About this exercise: Make an exact copy of all the records.

※

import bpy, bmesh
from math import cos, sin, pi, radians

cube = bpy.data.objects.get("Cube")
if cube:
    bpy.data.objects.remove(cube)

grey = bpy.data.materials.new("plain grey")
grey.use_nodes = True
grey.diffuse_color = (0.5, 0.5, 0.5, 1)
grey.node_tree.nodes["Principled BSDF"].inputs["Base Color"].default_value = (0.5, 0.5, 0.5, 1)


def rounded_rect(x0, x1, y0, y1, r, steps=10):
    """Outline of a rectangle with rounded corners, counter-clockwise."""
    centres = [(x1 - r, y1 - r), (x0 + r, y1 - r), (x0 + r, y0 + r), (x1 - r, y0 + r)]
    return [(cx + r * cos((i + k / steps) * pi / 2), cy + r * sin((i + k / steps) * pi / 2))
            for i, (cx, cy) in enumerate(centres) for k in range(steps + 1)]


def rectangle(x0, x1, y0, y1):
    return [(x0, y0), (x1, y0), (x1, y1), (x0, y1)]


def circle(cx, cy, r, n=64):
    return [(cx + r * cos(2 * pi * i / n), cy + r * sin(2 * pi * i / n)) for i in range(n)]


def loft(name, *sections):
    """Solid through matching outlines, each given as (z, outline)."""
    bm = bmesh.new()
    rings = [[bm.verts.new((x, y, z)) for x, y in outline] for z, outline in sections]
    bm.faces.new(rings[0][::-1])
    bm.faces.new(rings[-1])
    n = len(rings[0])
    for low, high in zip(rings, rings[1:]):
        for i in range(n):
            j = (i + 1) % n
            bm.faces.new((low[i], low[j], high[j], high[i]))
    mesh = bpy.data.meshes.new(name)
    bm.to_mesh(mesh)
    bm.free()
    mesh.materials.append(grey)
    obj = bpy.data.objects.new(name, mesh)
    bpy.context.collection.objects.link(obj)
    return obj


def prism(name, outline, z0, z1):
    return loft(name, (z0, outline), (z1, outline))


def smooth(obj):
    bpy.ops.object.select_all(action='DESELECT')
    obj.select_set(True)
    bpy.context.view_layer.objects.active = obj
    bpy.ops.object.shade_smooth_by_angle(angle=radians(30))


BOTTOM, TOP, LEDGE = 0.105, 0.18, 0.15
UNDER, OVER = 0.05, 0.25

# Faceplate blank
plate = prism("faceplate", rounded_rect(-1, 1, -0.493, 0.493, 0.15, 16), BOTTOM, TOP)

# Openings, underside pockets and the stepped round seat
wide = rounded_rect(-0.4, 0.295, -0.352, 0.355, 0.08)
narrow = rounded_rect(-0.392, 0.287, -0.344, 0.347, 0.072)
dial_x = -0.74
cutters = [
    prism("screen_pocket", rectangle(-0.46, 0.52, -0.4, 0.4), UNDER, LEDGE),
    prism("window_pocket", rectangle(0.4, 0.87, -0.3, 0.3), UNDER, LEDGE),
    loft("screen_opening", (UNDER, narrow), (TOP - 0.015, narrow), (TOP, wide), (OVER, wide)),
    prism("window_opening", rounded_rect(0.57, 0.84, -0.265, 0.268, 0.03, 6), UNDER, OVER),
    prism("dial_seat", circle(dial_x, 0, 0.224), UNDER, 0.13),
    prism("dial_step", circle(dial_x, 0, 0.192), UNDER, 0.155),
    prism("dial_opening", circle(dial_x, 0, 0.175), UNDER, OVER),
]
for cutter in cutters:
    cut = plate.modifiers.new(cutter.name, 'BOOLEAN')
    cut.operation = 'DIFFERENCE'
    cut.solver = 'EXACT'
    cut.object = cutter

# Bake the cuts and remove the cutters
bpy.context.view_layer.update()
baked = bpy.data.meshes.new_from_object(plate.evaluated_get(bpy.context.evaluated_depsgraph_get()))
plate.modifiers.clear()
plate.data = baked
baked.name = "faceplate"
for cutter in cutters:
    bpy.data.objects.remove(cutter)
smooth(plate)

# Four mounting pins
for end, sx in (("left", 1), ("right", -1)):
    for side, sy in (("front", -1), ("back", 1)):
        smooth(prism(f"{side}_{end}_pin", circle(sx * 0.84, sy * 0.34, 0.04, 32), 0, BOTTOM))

※

Exercise solution:
import bpy, bmesh
from math import cos, sin, pi, radians

cube = bpy.data.objects.get("Cube")
if cube:
    bpy.data.objects.remove(cube)

grey = bpy.data.materials.new("plain grey")
grey.use_nodes = True
grey.diffuse_color = (0.5, 0.5, 0.5, 1)
grey.node_tree.nodes["Principled BSDF"].inputs["Base Color"].default_value = (0.5, 0.5, 0.5, 1)


def rounded_rect(x0, x1, y0, y1, r, steps=10):
    """Outline of a rectangle with rounded corners, counter-clockwise."""
    centres = [(x1 - r, y1 - r), (x0 + r, y1 - r), (x0 + r, y0 + r), (x1 - r, y0 + r)]
    return [(cx + r * cos((i + k / steps) * pi / 2), cy + r * sin((i + k / steps) * pi / 2))
            for i, (cx, cy) in enumerate(centres) for k in range(steps + 1)]


def rectangle(x0, x1, y0, y1):
    return [(x0, y0), (x1, y0), (x1, y1), (x0, y1)]


def circle(cx, cy, r, n=64):
    return [(cx + r * cos(2 * pi * i / n), cy + r * sin(2 * pi * i / n)) for i in range(n)]


def loft(name, *sections):
    """Solid through matching outlines, each given as (z, outline)."""
    bm = bmesh.new()
    rings = [[bm.verts.new((x, y, z)) for x, y in outline] for z, outline in sections]
    bm.faces.new(rings[0][::-1])
    bm.faces.new(rings[-1])
    n = len(rings[0])
    for low, high in zip(rings, rings[1:]):
        for i in range(n):
            j = (i + 1) % n
            bm.faces.new((low[i], low[j], high[j], high[i]))
    mesh = bpy.data.meshes.new(name)
    bm.to_mesh(mesh)
    bm.free()
    mesh.materials.append(grey)
    obj = bpy.data.objects.new(name, mesh)
    bpy.context.collection.objects.link(obj)
    return obj


def prism(name, outline, z0, z1):
    return loft(name, (z0, outline), (z1, outline))


def smooth(obj):
    bpy.ops.object.select_all(action='DESELECT')
    obj.select_set(True)
    bpy.context.view_layer.objects.active = obj
    bpy.ops.object.shade_smooth_by_angle(angle=radians(30))


BOTTOM, TOP, LEDGE = 0.105, 0.18, 0.15
UNDER, OVER = 0.05, 0.25

# Faceplate blank
plate = prism("faceplate", rounded_rect(-1, 1, -0.493, 0.493, 0.15, 16), BOTTOM, TOP)

# Openings, underside pockets and the stepped round seat
wide = rounded_rect(-0.4, 0.295, -0.352, 0.355, 0.08)
narrow = rounded_rect(-0.392, 0.287, -0.344, 0.347, 0.072)
dial_x = -0.74
cutters = [
    prism("screen_pocket", rectangle(-0.46, 0.52, -0.4, 0.4), UNDER, LEDGE),
    prism("window_pocket", rectangle(0.4, 0.87, -0.3, 0.3), UNDER, LEDGE),
    loft("screen_opening", (UNDER, narrow), (TOP - 0.015, narrow), (TOP, wide), (OVER, wide)),
    prism("window_opening", rounded_rect(0.57, 0.84, -0.265, 0.268, 0.03, 6), UNDER, OVER),
    prism("dial_seat", circle(dial_x, 0, 0.224), UNDER, 0.13),
    prism("dial_step", circle(dial_x, 0, 0.192), UNDER, 0.155),
    prism("dial_opening", circle(dial_x, 0, 0.175), UNDER, OVER),
]
for cutter in cutters:
    cut = plate.modifiers.new(cutter.name, 'BOOLEAN')
    cut.operation = 'DIFFERENCE'
    cut.solver = 'EXACT'
    cut.object = cutter

# Bake the cuts and remove the cutters
bpy.context.view_layer.update()
baked = bpy.data.meshes.new_from_object(plate.evaluated_get(bpy.context.evaluated_depsgraph_get()))
plate.modifiers.clear()
plate.data = baked
baked.name = "faceplate"
for cutter in cutters:
    bpy.data.objects.remove(cutter)
smooth(plate)

# Four mounting pins
for end, sx in (("left", 1), ("right", -1)):
    for side, sy in (("front", -1), ("back", 1)):
        smooth(prism(f"{side}_{end}_pin", circle(sx * 0.84, sy * 0.34, 0.04, 32), 0, BOTTOM))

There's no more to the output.